A British inquiry reported on Thursday that it is highly likely that Russian President Putin ordered the poisoning of Mr. Litvinenko with polonium-210 because of “antagonism” between the two men. Home Secretary Theresa May said the murder was a “blatant and unacceptable” breach of international law. Alexander Litvinenko, who had turned on his former KGB colleague Putin, died three weeks after drinking tea laced with polonium-210 at a London hotel in November 2006. The cause of death was acute radiation syndrome, and his rapid decline touched off a frantic effort to find out if anyone else in the British capital was exposed to the deadly toxin.
There is a “stong possibility” that Russia’s FSB security service, the successor agency to the notorious KGB, directed the killing, Judge Robert Owen wrote in his 326-page report. The report also names Russian politicians Andrei Lugovoi and Dmitry Kovtun as the prime suspects who carried out the poisoning. The pair later returned to Russia. Sir Robert Owen, the public inquiry chairman, said he was “sure” Mr Litvinenko’s murder had been carried out by the two men and that they were probably acting under the direction of Moscow’s FSB intelligence service, and approved by the organisation’s chief, Nikolai Patrushev, as well as the Russian president. Putin awarded Lugovoi with a medal for “services to the motherland,” citing him for “courage and bravery displayed in the performance of his professional duty under conditions fraught with risk for his life.”
Dmitry Preskov, Mr Putin’s spokesman, said Moscow’s official response to the report will happen through “diplomatic channels”, the Russian news agency Interfax was quoted as saying. The Russian Foreign Ministry said the public inquiry was “politicised”.
We regret that the purely criminal case was politicised and overshadowed the general atmosphere of bilateral relations.”
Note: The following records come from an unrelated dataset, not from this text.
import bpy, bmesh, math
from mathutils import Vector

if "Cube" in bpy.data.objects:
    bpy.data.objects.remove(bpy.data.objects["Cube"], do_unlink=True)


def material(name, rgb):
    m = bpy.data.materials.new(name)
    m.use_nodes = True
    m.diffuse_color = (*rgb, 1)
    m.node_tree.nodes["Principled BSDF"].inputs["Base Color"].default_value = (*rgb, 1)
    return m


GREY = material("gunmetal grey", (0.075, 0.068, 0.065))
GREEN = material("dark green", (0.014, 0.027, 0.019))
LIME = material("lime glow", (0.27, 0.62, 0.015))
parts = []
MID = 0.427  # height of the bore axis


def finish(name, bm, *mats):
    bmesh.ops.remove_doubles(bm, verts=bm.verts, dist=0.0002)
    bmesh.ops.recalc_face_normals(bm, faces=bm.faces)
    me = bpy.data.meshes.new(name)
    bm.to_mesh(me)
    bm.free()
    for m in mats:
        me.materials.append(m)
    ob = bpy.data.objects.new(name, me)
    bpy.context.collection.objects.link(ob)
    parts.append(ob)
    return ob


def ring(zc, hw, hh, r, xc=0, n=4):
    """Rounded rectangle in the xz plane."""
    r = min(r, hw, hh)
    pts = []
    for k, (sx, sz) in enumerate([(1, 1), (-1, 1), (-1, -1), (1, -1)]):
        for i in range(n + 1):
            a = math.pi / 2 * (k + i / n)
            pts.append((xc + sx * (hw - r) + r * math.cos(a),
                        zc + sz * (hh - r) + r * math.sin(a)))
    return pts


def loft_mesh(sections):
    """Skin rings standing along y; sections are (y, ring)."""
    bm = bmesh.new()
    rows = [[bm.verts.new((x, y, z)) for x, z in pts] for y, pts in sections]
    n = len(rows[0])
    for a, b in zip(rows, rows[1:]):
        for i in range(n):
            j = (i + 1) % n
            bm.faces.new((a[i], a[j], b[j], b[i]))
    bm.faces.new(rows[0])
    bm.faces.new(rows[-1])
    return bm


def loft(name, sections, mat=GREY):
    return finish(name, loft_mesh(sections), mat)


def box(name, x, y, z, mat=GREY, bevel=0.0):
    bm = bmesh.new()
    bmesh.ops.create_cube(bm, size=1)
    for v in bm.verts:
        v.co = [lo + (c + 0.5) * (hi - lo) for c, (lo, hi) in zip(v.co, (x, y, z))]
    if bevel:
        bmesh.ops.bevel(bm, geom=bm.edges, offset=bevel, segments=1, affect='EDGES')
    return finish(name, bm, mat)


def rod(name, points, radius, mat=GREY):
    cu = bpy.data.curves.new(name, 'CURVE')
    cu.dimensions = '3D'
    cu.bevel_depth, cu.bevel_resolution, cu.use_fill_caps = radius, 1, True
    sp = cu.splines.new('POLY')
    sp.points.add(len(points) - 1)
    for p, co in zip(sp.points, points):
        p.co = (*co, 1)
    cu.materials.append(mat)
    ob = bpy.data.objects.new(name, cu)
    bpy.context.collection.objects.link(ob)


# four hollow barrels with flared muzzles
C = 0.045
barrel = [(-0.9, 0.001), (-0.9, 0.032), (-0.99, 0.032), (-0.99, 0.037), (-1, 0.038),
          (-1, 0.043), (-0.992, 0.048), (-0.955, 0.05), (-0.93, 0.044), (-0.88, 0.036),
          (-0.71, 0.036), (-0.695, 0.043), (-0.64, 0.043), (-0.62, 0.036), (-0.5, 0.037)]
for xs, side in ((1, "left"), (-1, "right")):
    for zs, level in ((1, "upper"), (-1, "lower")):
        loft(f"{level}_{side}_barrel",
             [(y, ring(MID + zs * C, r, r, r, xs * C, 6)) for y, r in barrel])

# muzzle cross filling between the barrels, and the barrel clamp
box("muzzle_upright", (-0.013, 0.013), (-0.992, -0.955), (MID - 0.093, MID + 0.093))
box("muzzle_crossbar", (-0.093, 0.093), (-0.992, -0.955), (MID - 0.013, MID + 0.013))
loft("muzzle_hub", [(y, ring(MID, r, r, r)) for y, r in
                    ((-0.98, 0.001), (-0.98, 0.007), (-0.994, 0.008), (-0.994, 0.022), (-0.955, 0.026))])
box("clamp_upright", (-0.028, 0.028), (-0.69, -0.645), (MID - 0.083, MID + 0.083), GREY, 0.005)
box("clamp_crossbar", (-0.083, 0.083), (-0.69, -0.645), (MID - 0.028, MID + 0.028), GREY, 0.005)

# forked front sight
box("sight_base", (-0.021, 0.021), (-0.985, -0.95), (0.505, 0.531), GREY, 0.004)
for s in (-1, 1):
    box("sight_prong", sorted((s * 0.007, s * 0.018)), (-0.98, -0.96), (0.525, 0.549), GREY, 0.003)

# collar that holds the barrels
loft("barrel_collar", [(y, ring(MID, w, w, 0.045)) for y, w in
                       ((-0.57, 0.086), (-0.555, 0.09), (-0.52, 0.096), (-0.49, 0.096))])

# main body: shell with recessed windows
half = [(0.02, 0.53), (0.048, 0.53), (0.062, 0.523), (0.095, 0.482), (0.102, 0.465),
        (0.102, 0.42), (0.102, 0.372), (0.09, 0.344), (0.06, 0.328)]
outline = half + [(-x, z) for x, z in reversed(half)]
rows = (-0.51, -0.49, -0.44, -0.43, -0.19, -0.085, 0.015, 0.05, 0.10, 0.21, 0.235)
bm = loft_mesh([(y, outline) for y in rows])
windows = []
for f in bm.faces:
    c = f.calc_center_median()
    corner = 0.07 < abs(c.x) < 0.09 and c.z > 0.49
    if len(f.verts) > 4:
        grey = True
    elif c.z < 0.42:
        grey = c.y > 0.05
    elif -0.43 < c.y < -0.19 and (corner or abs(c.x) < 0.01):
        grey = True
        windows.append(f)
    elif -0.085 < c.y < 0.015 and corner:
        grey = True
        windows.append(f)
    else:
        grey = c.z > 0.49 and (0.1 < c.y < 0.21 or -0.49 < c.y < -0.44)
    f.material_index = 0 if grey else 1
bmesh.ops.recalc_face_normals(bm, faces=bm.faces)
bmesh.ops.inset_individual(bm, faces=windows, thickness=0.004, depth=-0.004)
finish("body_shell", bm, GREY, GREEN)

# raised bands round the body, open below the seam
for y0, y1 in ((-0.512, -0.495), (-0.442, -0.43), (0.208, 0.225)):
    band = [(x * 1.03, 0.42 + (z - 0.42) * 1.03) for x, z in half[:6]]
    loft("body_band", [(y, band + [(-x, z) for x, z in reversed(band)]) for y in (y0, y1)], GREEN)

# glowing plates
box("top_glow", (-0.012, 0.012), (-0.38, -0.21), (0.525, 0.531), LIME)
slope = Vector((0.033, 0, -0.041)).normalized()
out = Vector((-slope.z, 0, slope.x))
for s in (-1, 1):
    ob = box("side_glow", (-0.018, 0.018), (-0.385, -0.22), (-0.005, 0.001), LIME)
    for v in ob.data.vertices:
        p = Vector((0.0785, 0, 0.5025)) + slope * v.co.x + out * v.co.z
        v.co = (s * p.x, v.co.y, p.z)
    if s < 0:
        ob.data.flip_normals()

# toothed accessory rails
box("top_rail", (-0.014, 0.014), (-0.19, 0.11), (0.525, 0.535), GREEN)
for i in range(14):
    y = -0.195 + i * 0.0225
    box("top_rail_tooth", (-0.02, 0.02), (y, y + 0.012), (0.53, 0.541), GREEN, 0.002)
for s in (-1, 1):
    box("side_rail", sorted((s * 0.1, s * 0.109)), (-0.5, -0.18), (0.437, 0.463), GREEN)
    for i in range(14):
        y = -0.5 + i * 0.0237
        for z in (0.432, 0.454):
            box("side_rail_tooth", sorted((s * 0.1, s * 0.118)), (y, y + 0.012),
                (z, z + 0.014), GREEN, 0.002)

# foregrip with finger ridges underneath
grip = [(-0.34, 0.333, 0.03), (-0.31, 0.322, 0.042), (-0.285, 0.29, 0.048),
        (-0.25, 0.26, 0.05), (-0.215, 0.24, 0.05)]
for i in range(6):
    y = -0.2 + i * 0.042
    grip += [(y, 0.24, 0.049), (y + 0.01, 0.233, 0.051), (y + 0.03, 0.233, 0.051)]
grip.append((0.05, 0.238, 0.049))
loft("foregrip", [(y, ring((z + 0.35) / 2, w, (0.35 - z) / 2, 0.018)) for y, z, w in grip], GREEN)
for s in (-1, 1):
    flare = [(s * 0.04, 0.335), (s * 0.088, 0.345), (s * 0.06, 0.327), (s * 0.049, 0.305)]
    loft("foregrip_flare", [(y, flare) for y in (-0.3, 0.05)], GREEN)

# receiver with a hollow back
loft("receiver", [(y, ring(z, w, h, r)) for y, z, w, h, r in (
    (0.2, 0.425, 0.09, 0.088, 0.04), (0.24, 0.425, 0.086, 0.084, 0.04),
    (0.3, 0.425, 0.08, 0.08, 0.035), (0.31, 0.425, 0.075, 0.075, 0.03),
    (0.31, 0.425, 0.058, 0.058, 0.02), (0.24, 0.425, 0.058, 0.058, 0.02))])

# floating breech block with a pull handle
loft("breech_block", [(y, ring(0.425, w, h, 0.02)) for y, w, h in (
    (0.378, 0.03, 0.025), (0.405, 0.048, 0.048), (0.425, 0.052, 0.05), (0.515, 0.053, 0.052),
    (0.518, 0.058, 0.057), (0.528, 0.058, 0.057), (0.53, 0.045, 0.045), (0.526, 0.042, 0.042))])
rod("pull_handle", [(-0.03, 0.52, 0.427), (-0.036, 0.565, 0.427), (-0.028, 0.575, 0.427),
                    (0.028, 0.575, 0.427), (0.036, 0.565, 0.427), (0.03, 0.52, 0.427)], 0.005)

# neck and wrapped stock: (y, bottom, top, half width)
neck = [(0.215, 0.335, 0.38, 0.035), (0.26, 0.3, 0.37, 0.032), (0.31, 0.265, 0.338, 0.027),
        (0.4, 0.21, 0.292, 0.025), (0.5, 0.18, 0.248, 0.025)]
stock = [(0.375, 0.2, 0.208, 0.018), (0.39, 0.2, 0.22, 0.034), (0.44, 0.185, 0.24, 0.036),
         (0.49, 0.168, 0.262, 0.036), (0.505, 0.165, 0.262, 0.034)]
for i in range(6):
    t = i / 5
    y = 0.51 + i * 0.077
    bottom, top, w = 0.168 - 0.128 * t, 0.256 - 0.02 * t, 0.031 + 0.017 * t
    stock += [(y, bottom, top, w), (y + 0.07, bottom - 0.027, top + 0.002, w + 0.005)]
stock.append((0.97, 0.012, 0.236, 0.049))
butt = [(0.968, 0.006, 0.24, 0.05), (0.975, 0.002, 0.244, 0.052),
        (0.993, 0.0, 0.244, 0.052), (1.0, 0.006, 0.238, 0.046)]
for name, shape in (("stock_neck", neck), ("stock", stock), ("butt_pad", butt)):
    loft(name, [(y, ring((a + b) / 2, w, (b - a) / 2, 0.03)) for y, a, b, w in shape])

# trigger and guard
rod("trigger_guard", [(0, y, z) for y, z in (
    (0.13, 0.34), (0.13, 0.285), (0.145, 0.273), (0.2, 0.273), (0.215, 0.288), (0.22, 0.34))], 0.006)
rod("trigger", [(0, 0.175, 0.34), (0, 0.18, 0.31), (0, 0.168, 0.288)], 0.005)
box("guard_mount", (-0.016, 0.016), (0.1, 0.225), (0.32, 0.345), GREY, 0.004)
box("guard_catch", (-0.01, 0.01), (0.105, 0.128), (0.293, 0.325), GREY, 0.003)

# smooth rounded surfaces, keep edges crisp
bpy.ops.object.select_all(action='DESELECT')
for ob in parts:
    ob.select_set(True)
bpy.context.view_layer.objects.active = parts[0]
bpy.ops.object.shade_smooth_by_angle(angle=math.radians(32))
The use of polonium-210 was “at the very least a strong indicator of state involvement” as it had to be made in a nuclear reactor, the report said. Moscow has continued to deny a role in the murder of the former spy, who continually targeted President Putin with strong personal public criticism and charges of corruption. Litvinenko’s widow, Marina stood outside the High Court and said she was pleased that the words uttered by her husband on his deathbed when he accused the Russian president have been proven by an English court. She called for British Prime Minister David Cameron to take urgent steps against Russian agents operating inside Britain in light of the report.
I’m calling immediately for expulsion from the UK of all Russian intelligence operatives … based at the London embassy I’m also calling for the imposition of targeted economic sanctions and travel bans against named individuals including Mr. (former FSB chief Nikolai) Patrushev and Mr. Putin.”
The British government appointed Owen to head a public inquiry into the slaying, which soured relations between London and Moscow. He heard from dozens of witnesses during months of public hearings last year, and also saw secret British intelligence evidence. Announcing his findings at London’s Royal Courts of Justice, Owen said that “there can be no doubt that Alexander Litvinenko was poisoned by Mr. Lugovoi and Mr. Kovtun” in the Pine Bar of London’s luxury Millennium Hotel on Nov. 1, 2006. He also charged that the pair had failed in an attempt to poison Litvinenko weeks earlier.